Every line of the records below that holds the word "range" should be copied out.

========================================

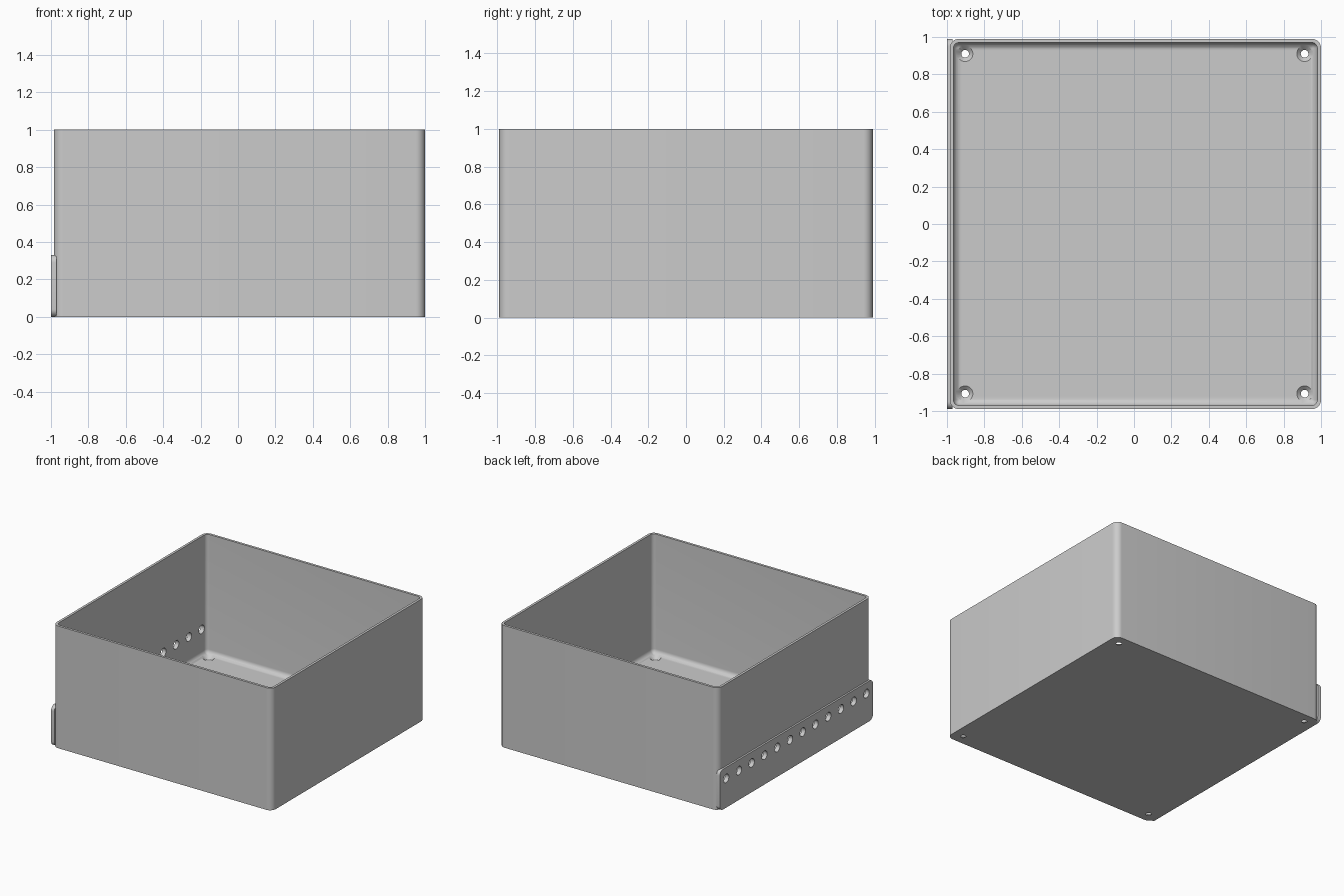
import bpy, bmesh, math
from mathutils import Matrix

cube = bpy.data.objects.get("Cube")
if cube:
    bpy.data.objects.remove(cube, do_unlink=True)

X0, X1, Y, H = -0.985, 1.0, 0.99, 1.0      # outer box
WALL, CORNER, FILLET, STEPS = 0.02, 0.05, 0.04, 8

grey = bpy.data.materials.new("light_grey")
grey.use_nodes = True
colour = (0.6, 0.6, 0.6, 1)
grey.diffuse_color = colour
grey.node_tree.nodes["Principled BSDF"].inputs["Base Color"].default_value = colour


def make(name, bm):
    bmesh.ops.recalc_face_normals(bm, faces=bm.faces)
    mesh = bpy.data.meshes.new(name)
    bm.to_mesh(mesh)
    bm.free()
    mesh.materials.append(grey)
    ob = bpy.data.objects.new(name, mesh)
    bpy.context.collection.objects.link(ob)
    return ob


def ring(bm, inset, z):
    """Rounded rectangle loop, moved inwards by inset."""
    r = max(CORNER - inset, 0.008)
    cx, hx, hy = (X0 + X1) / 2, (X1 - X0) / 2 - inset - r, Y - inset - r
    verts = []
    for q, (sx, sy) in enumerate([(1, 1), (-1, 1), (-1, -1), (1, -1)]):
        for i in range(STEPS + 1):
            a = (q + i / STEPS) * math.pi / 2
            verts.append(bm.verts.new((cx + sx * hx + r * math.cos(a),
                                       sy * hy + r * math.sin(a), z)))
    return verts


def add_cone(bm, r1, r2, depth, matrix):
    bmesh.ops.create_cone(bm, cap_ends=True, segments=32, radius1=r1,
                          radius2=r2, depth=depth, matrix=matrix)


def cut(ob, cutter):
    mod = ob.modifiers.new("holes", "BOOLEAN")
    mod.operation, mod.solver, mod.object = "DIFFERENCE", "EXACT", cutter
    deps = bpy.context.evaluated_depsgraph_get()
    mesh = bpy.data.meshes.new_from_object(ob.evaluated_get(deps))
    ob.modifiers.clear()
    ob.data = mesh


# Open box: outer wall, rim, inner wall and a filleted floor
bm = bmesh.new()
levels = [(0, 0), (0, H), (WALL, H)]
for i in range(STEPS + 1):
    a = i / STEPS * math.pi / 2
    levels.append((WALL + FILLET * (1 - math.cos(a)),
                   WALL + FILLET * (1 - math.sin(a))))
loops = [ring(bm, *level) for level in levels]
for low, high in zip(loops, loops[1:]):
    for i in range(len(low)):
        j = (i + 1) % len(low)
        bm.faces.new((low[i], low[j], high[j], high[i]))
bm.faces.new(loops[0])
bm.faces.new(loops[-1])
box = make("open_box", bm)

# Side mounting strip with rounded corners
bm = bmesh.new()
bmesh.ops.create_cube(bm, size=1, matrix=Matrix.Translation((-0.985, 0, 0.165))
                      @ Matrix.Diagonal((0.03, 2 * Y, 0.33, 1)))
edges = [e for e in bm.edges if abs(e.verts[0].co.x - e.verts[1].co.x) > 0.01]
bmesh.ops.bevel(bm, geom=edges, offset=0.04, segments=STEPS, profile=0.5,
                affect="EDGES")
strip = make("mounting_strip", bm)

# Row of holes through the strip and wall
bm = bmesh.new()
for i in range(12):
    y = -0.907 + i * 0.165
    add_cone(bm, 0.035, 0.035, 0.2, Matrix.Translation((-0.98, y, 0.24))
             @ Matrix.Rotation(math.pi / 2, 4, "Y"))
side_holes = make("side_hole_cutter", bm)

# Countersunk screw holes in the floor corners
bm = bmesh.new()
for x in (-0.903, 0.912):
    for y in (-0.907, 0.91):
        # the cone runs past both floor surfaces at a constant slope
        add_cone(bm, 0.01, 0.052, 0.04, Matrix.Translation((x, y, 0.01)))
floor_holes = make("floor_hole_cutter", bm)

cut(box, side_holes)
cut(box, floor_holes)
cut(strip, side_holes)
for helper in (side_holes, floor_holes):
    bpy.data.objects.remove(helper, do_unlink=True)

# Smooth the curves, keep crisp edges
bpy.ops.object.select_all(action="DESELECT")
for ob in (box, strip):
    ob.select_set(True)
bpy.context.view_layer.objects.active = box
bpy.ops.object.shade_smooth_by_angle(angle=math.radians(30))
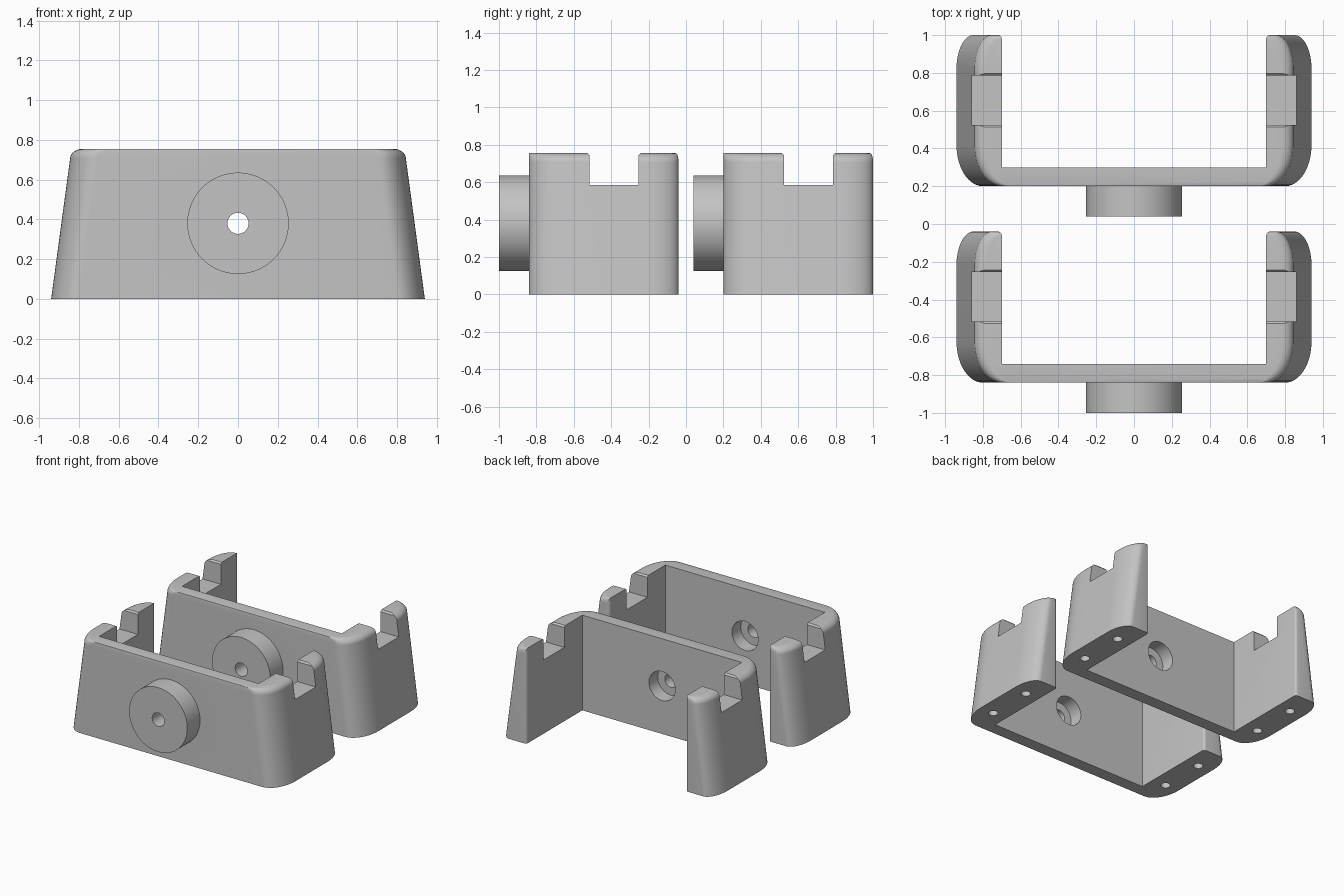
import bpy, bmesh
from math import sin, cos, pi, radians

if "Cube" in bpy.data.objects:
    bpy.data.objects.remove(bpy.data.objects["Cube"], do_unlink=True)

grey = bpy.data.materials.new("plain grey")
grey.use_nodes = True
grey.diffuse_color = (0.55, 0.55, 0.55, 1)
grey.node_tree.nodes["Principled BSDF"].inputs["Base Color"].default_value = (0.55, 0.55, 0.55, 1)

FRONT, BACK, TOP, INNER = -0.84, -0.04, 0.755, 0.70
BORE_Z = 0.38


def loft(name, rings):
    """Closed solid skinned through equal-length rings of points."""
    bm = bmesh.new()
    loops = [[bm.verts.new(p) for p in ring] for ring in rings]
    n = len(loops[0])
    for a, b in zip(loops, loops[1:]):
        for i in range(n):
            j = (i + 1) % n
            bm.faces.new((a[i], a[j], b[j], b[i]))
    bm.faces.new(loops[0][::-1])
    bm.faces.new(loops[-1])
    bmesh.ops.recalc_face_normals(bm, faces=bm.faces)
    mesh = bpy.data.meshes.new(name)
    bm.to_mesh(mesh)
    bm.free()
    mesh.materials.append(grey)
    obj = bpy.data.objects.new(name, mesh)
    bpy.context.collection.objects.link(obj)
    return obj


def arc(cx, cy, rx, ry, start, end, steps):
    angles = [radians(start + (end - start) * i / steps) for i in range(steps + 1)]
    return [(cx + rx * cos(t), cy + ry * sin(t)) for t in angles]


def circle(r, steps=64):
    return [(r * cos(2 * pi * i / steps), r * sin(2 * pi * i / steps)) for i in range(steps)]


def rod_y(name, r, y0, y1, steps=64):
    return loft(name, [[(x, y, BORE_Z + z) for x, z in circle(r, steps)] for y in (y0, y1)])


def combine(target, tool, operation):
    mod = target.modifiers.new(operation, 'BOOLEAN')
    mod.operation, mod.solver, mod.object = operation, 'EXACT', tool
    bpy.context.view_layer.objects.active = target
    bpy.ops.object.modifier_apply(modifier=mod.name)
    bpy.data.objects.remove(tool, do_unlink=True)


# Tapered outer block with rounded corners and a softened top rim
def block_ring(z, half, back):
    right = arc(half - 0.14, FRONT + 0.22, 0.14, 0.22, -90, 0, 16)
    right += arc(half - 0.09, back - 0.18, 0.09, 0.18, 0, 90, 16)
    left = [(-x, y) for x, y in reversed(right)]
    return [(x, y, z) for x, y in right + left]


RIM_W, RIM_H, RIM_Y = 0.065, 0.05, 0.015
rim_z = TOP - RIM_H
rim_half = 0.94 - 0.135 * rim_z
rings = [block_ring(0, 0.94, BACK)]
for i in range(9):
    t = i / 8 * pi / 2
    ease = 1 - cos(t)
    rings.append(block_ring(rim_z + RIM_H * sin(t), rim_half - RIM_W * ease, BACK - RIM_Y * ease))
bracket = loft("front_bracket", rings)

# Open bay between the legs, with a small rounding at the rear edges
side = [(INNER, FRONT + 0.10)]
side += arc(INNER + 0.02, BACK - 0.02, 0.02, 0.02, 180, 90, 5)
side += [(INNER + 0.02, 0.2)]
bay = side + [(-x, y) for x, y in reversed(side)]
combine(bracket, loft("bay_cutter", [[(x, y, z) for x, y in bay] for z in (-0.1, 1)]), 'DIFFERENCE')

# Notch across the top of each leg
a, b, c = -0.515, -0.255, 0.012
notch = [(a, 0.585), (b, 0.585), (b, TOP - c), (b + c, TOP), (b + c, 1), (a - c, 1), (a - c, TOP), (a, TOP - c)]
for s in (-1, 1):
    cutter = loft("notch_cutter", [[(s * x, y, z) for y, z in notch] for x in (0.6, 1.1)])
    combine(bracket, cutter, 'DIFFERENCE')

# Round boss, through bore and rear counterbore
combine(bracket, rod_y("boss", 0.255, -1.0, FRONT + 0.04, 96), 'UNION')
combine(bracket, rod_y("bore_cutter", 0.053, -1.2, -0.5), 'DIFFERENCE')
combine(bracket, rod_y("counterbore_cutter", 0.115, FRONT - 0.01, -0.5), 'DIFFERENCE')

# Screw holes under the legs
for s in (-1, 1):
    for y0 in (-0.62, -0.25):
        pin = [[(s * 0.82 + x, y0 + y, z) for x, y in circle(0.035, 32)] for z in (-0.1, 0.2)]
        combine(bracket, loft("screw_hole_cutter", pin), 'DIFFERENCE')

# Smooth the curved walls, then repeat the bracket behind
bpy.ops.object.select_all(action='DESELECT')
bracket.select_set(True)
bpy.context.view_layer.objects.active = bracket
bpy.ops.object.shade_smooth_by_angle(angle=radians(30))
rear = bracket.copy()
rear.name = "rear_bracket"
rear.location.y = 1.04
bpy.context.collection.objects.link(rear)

========================================

* **Completed task**
        for i in range(STEPS + 1):
for i in range(STEPS + 1):
    for i in range(len(low)):
for i in range(12):
        for i in range(n):
    angles = [radians(start + (end - start) * i / steps) for i in range(steps + 1)]
    return [(r * cos(2 * pi * i / steps), r * sin(2 * pi * i / steps)) for i in range(steps)]
for i in range(9):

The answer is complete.